RECORDS SUPPLIED =>
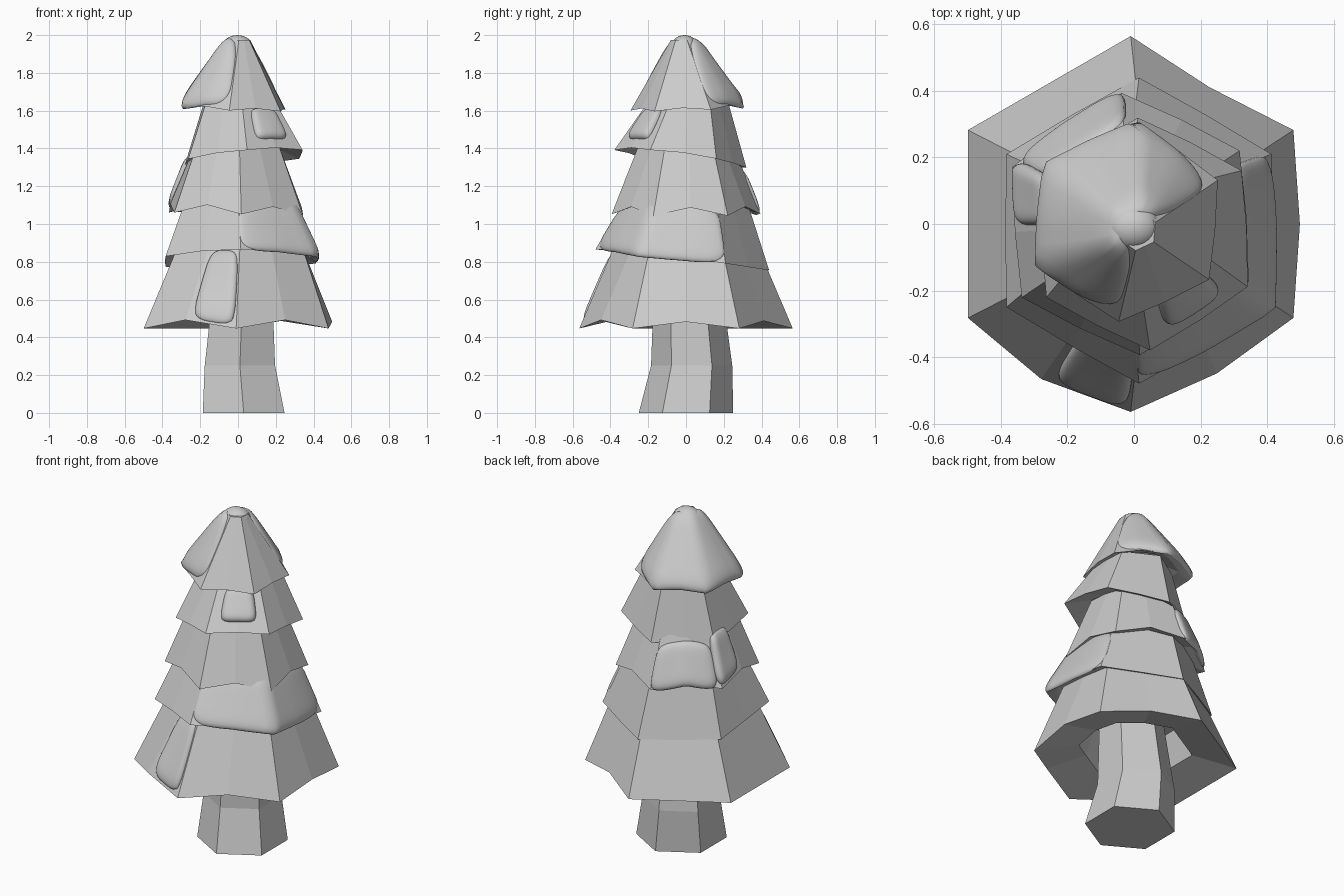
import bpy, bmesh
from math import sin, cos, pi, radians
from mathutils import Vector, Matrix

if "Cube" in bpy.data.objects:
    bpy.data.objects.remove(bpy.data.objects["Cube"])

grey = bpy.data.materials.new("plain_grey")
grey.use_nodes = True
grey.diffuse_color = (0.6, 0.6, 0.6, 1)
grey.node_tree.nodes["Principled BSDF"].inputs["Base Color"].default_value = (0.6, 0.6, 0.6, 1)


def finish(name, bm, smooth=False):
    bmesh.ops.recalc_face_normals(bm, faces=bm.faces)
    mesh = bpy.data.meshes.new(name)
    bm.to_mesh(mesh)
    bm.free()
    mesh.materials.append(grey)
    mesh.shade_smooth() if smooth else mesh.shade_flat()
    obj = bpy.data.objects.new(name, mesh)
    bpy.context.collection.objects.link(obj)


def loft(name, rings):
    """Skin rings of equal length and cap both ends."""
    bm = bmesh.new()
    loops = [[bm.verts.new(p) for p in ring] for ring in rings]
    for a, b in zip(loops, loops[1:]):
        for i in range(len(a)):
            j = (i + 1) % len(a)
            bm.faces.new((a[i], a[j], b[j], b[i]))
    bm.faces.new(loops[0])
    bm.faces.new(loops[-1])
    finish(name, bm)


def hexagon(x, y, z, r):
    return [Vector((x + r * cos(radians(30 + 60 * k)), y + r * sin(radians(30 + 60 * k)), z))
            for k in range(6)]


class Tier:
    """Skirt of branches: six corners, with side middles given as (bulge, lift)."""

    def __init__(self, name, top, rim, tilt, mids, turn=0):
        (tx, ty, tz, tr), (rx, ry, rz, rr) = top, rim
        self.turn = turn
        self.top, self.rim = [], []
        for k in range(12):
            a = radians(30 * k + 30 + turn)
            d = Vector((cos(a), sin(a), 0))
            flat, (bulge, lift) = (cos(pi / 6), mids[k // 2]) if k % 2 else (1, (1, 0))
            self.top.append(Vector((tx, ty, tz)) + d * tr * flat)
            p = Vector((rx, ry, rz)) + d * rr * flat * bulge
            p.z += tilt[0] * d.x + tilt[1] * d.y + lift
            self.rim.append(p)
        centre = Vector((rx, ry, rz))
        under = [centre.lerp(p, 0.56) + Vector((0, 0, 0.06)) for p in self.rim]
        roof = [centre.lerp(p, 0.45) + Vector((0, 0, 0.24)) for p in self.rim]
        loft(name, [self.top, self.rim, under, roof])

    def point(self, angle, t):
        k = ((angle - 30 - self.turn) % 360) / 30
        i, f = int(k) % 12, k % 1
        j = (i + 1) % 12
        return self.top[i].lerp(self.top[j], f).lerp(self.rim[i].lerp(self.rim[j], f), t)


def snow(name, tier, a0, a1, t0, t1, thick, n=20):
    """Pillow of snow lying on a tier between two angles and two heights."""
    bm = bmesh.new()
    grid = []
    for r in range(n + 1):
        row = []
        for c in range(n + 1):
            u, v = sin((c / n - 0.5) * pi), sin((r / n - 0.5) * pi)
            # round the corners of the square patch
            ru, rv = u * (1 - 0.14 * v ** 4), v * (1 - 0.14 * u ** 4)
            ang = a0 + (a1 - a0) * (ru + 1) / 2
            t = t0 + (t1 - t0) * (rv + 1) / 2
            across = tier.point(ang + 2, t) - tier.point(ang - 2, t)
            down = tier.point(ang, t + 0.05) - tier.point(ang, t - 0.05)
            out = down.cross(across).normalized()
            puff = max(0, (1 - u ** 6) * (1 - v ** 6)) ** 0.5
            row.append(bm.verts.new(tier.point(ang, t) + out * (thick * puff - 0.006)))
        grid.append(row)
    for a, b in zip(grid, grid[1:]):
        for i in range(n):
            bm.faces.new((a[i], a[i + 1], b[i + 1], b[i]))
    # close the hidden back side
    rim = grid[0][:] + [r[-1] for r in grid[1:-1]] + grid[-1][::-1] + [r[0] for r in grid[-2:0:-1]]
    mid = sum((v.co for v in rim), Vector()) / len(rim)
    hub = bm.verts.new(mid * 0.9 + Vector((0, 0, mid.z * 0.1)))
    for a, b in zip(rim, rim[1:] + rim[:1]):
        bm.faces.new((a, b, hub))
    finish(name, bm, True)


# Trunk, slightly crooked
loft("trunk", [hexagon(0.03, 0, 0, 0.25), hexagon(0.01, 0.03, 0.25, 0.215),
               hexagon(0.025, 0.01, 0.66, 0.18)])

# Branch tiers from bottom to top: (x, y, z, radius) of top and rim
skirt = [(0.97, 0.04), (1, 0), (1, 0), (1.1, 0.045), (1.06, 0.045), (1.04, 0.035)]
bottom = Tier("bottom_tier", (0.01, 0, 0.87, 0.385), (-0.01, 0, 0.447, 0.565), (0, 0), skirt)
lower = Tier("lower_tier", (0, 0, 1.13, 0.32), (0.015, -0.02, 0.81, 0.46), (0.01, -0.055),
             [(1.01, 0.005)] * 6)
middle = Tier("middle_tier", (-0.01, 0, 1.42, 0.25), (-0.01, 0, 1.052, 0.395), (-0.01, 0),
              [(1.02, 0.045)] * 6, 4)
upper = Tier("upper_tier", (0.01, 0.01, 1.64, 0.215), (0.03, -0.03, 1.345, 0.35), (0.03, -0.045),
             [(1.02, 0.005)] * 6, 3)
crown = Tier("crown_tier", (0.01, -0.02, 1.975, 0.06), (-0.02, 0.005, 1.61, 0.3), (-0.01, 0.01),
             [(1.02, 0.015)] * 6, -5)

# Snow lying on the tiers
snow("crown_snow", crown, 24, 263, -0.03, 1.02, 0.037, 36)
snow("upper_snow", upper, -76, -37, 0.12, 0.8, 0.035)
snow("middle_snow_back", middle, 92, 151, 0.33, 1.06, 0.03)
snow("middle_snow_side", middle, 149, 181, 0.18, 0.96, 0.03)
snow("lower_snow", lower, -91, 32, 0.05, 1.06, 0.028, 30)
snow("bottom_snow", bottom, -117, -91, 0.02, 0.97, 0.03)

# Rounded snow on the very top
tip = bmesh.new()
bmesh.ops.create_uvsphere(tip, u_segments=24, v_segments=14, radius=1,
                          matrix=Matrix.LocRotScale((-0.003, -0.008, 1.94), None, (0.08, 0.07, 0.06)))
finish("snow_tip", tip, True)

--

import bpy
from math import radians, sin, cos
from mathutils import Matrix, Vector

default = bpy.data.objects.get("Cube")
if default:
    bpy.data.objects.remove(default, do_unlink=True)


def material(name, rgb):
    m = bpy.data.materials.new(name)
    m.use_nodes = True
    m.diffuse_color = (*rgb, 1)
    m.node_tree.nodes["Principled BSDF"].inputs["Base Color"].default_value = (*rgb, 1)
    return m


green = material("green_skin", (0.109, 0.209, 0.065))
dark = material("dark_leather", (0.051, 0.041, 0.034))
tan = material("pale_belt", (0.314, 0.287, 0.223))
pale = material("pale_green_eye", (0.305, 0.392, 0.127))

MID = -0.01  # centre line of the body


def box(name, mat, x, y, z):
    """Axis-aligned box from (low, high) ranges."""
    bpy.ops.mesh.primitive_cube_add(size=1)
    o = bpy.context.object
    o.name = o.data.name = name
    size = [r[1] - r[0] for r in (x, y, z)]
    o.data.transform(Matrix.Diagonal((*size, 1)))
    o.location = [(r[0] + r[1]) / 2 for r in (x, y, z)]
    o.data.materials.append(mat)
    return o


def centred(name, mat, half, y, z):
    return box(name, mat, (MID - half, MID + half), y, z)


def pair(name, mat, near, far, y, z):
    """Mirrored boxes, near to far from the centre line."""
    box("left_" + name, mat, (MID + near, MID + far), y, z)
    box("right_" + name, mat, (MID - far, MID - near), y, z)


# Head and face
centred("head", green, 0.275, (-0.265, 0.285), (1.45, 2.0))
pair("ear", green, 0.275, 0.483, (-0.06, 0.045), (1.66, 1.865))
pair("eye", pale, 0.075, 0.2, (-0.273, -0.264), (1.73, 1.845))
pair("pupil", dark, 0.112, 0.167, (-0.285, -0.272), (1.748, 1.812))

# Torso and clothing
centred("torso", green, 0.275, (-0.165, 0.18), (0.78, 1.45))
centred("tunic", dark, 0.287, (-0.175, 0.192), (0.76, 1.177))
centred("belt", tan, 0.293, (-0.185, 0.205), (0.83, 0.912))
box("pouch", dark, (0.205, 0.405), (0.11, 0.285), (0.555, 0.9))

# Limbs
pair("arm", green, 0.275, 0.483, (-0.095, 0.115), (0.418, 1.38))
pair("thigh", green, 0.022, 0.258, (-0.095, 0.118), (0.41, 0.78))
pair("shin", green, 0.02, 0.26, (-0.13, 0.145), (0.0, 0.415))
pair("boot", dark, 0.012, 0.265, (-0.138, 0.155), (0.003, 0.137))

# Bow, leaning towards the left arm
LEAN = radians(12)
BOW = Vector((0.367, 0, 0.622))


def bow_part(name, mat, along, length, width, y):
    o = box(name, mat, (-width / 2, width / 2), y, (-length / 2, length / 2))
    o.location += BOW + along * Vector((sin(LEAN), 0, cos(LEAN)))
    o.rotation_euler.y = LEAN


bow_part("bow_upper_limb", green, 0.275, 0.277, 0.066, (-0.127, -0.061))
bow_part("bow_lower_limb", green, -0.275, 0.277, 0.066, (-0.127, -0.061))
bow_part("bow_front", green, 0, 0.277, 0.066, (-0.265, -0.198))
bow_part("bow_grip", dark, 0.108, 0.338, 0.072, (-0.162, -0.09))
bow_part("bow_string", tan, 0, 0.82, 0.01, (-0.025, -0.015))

EXERCISE INSTRUCTIONS => Retype only the stretch of lines above starting at the one with "k = ((angle" and stopping at the one with "t = t0 + (t1 - t0) * (rv + 1) / 2", exactly as written, with both kept.

TASK RESPONSE =>
        k = ((angle - 30 - self.turn) % 360) / 30
        i, f = int(k) % 12, k % 1
        j = (i + 1) % 12
        return self.top[i].lerp(self.top[j], f).lerp(self.rim[i].lerp(self.rim[j], f), t)


def snow(name, tier, a0, a1, t0, t1, thick, n=20):
    """Pillow of snow lying on a tier between two angles and two heights."""
    bm = bmesh.new()
    grid = []
    for r in range(n + 1):
        row = []
        for c in range(n + 1):
            u, v = sin((c / n - 0.5) * pi), sin((r / n - 0.5) * pi)
            # round the corners of the square patch
            ru, rv = u * (1 - 0.14 * v ** 4), v * (1 - 0.14 * u ** 4)
            ang = a0 + (a1 - a0) * (ru + 1) / 2
            t = t0 + (t1 - t0) * (rv + 1) / 2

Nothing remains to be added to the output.